How to Put it There Too

Last month, I wrote about How to Make Your Content Attractive and Effective. That covered everything from font choice, text alignment, white space and the all-important Content is King. The bottom line is to present your writing in the best possible way for easy online reading, the opposite of which drives your visitors away from your blog or web site.

The point has been made several times and several different ways that the most important thing is to watch your English!  No, it's no fun, I know; but if you want to be taken seriously in your writing, then take your writing seriously. The harsh reality is that many readers are like me, and once I see three mistakes in one post, it's not likely I'll ever read another post on your blog again.

Common mistakes I see are Internets and informations. This one is easy - there are no such things! There is one Internet. It is a proper name and therefore capitalized, and by its very own nature - a vast web of connected computers that cover the world - there can be only one. It is always, just the Internet. You can have bits and pieces of information, information being the global term meaning you have a lot of bits and pieces that all constitute information. Both words are singular and can only be singular because they encompass a large grouping or class of something.

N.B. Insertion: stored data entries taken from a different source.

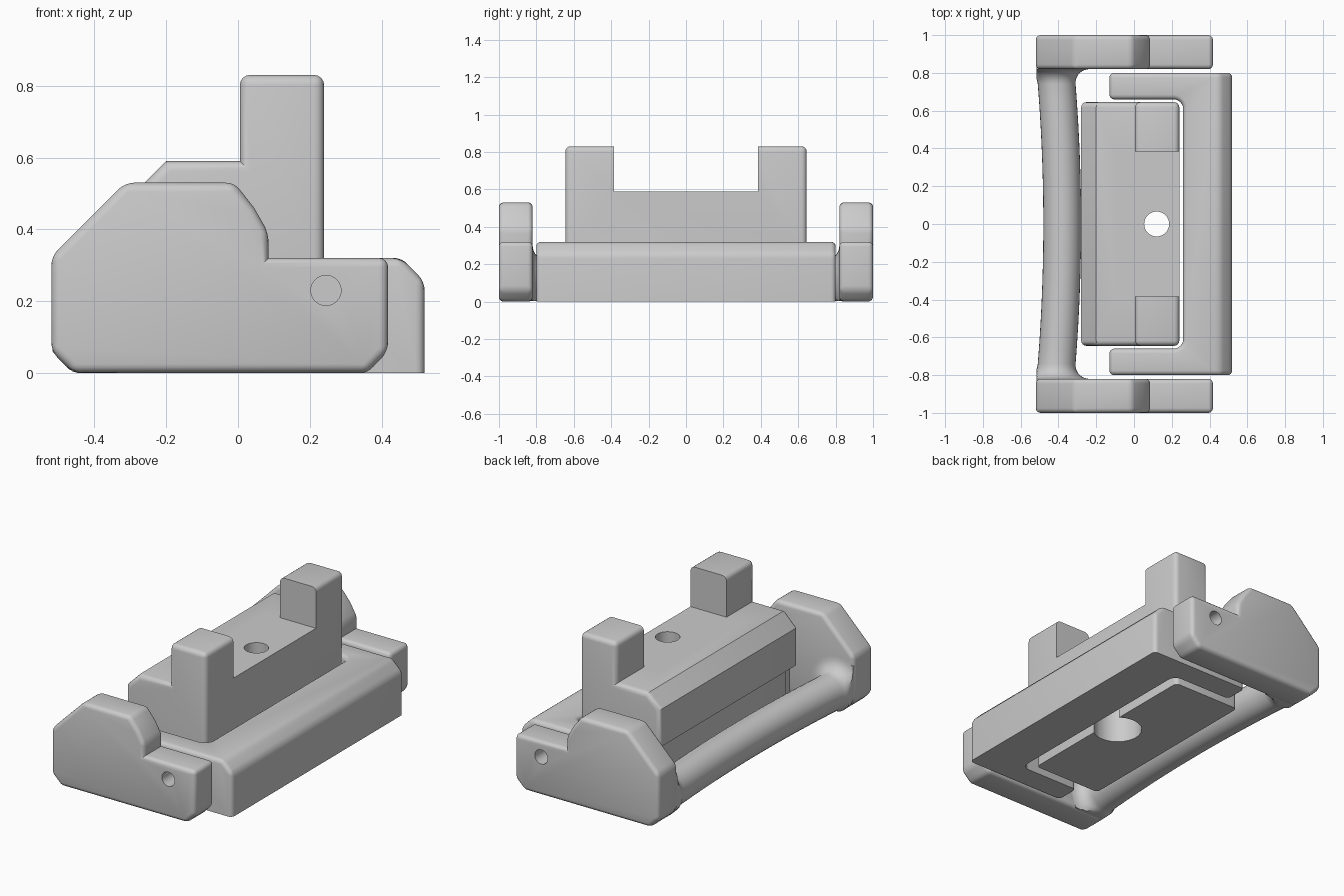
import bpy, bmesh, math
from mathutils import Matrix

if "Cube" in bpy.data.objects:
    bpy.data.objects.remove(bpy.data.objects["Cube"])

grey = bpy.data.materials.new("plain grey")
grey.diffuse_color = (0.6, 0.6, 0.6, 1)
grey.use_nodes = True
grey.node_tree.nodes["Principled BSDF"].inputs["Base Color"].default_value = grey.diffuse_color


def finish(bm, name):
    bmesh.ops.recalc_face_normals(bm, faces=bm.faces)
    me = bpy.data.meshes.new(name)
    bm.to_mesh(me)
    bm.free()
    me.materials.append(grey)
    ob = bpy.data.objects.new(name, me)
    bpy.context.collection.objects.link(ob)
    return ob


def prism(pts, a, b, axis):
    """Extrude a 2D outline along y or z between a and b."""
    bm = bmesh.new()
    place = (lambda u, v, w: (u, w, v)) if axis == 'y' else (lambda u, v, w: (u, v, w))
    lo = [bm.verts.new(place(u, v, a)) for u, v in pts]
    hi = [bm.verts.new(place(u, v, b)) for u, v in pts]
    bm.faces.new(lo)
    bm.faces.new(hi)
    n = len(pts)
    for i in range(n):
        j = (i + 1) % n
        bm.faces.new((lo[i], lo[j], hi[j], hi[i]))
    bmesh.ops.recalc_face_normals(bm, faces=bm.faces)
    return bm


def round_edges(bm, width, min_angle=20, skip=lambda e: False):
    """Round convex edges only, leaving inner corners crisp."""
    bm.normal_update()
    edges = [e for e in bm.edges if e.is_convex and not skip(e)
             and e.calc_face_angle(0) > math.radians(min_angle)]
    bmesh.ops.bevel(bm, geom=edges, offset=width, offset_type='OFFSET', segments=4,
                    profile=0.5, affect='EDGES', clamp_overlap=True)


def cylinder(x, y, z, r, depth, axis):
    bm = bmesh.new()
    rot = Matrix.Rotation(math.pi / 2, 4, 'X') if axis == 'y' else Matrix()
    bmesh.ops.create_cone(bm, cap_ends=True, segments=32, radius1=r, radius2=r,
                          depth=depth, matrix=Matrix.Translation((x, y, z)) @ rot)
    return bm


def cut(ob, bm):
    cutter = finish(bm, "cutter")
    cutter.hide_render = True
    m = ob.modifiers.new("cut", 'BOOLEAN')
    m.operation, m.solver, m.object = 'DIFFERENCE', 'EXACT', cutter
    bpy.context.view_layer.objects.active = ob
    bpy.ops.object.modifier_apply(modifier=m.name)
    bpy.data.objects.remove(cutter)


def on_floor(e):
    return all(v.co.z < 0.001 for v in e.verts)


parts = []

# Side plates with pivot holes
outline = [(-0.52, 0.06), (-0.46, 0), (0.36, 0), (0.418, 0.06), (0.418, 0.32), (0.085, 0.32),
           (0.085, 0.39), (0.045, 0.46), (-0.01, 0.53), (-0.315, 0.53), (-0.52, 0.325)]
for s, side in ((-1, "front"), (1, "back")):
    bm = prism(outline, s * 0.82, s * 1.0, 'y')
    round_edges(bm, 0.025)
    plate = finish(bm, side + "_side_plate")
    cut(plate, cylinder(0.245, s * 0.9, 0.23, 0.042, 0.4, 'y'))
    parts.append(plate)

# Curved handle bar, flaring into the plates
bm = bmesh.new()
flare = [0.82 - 0.08 * (1 - math.cos(math.pi / 2 * i / 7)) for i in range(8)]
middle = [0.74 - 1.48 * i / 20 for i in range(1, 20)]
rings = []
for y in [0.835] + flare + middle + [-v for v in reversed(flare)] + [-0.835]:
    d = max(0.0, 0.82 - abs(y))
    r = 0.1
    if d < 0.08:
        r += 0.08 - math.sqrt(max(0, 0.08 ** 2 - (0.08 - d) ** 2))
    cx = -0.38 - 0.036 * (y / 0.82) ** 2
    ring = []
    for k in range(32):
        t = math.tau * k / 32
        z = max(0.004, 0.12 + (1 if math.sin(t) > 0 else 1.12) * r * math.sin(t))
        x = max(-0.517, -0.458 - z, cx + r * math.cos(t))
        ring.append(bm.verts.new((x, y, z)))
    rings.append(ring)
for a, b in zip(rings, rings[1:]):
    for k in range(32):
        j = (k + 1) % 32
        bm.faces.new((a[k], a[j], b[j], b[k]))
bm.faces.new(rings[0])
bm.faces.new(rings[-1])
parts.append(finish(bm, "handle_bar"))

# U-shaped frame with a chamfered outer top edge
arc = [(0.21 + 0.05 * math.sin(math.pi / 2 * i / 6), 0.61 + 0.05 * math.cos(math.pi / 2 * i / 6))
       for i in range(7)]
half = [(0.52, 0.8), (-0.13, 0.8), (-0.13, 0.66)] + arc
bm = prism(half + [(x, -y) for x, y in reversed(half)], 0, 0.32, 'z')
outer = [e for e in bm.edges if all(v.co.x > 0.51 and v.co.z > 0.31 for v in e.verts)]
bmesh.ops.bevel(bm, geom=outer, offset=0.065, segments=1, affect='EDGES')
round_edges(bm, 0.025, 30, on_floor)
frame = finish(bm, "u_frame")
for s in (-1, 1):
    cut(frame, cylinder(0.245, s * 0.8, 0.23, 0.042, 0.2, 'y'))
parts.append(frame)

# Centre block with a post at each end
profile = [(0.24, 0.29), (0.24, 0.83), (0.005, 0.83), (0.005, 0.59), (-0.2, 0.59),
           (-0.28, 0.51), (-0.28, 0.29)]
bm = prism(profile, -0.645, 0.645, 'y')
round_edges(bm, 0.028, 50, lambda e: all(v.co.z < 0.3 for v in e.verts))
block = finish(bm, "centre_block")
cut(block, prism([(-0.1, 0.59), (0.3, 0.59), (0.3, 0.9), (-0.1, 0.9)], -0.385, 0.385, 'y'))
cut(block, cylinder(0.12, 0, 0.4, 0.066, 1.0, 'z'))
parts.append(block)

# Narrower foot under the block, with a wide bolt recess
bm = prism([(-0.24, -0.605), (0.2, -0.605), (0.2, 0.605), (-0.24, 0.605)], 0, 0.29, 'z')
round_edges(bm, 0.025, 30, lambda e: abs(e.verts[0].co.z - e.verts[1].co.z) < 0.01)
foot = finish(bm, "block_foot")
cut(foot, cylinder(0.12, 0, 0.1, 0.066, 1.0, 'z'))
cut(foot, cylinder(0.12, 0, 0.0, 0.135, 0.46, 'z'))
parts.append(foot)

# Smooth shading with crisp edges
for ob in parts:
    bpy.ops.object.select_all(action='DESELECT')
    ob.select_set(True)
    bpy.context.view_layer.objects.active = ob
    bpy.ops.object.shade_smooth_by_angle(angle=math.radians(30))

The two mistakes I see most often have to do with the misuse of there/their/they're and to/too/two. These are best explained by using them in sentences:
I want you to put that over there. It fits best there. There is a place.

Their hands were cold. If it wasn't for their breathing, they wouldn't be heard. Their is more than one person's thing, meaning it is plural and possessive.

They're going away tomorrow. They're thinking about holding their breath. They're is a contraction of two words - "they are." Again, "they" is plural, more than one.

I am going to work. In order to do it the right way, you have to learn English. The word "to" is best thought of as a direction.

You're going to work too? Add that one with them too. In this usage, "too" means the same thing as "also."

There are too many of them. You've gone too far. Used this way, "too" means many or more than is necessary or expected.

There are two of them. This is the number 2.
A trick to tricking yourself into checking what you've written is to read out loud, starting with the last sentence, then work your way backwards through your piece. This dupes your eye into seeing, truly seeing what you've written instead of what your eye expects to see. Keep in mind, when it comes to spell checks, they will not catch the words spelled correctly but used wrongly.

Happy blogging!


  1. I do like this idea of reading more or less backwards. My technique previously has been to copy it into something like Notepad which changes it enough to make your mind refocus, but reading in reverse is less effort. Thanks.

  2. Yes, it does work, and can save quite a few proof reads if you remember to do it!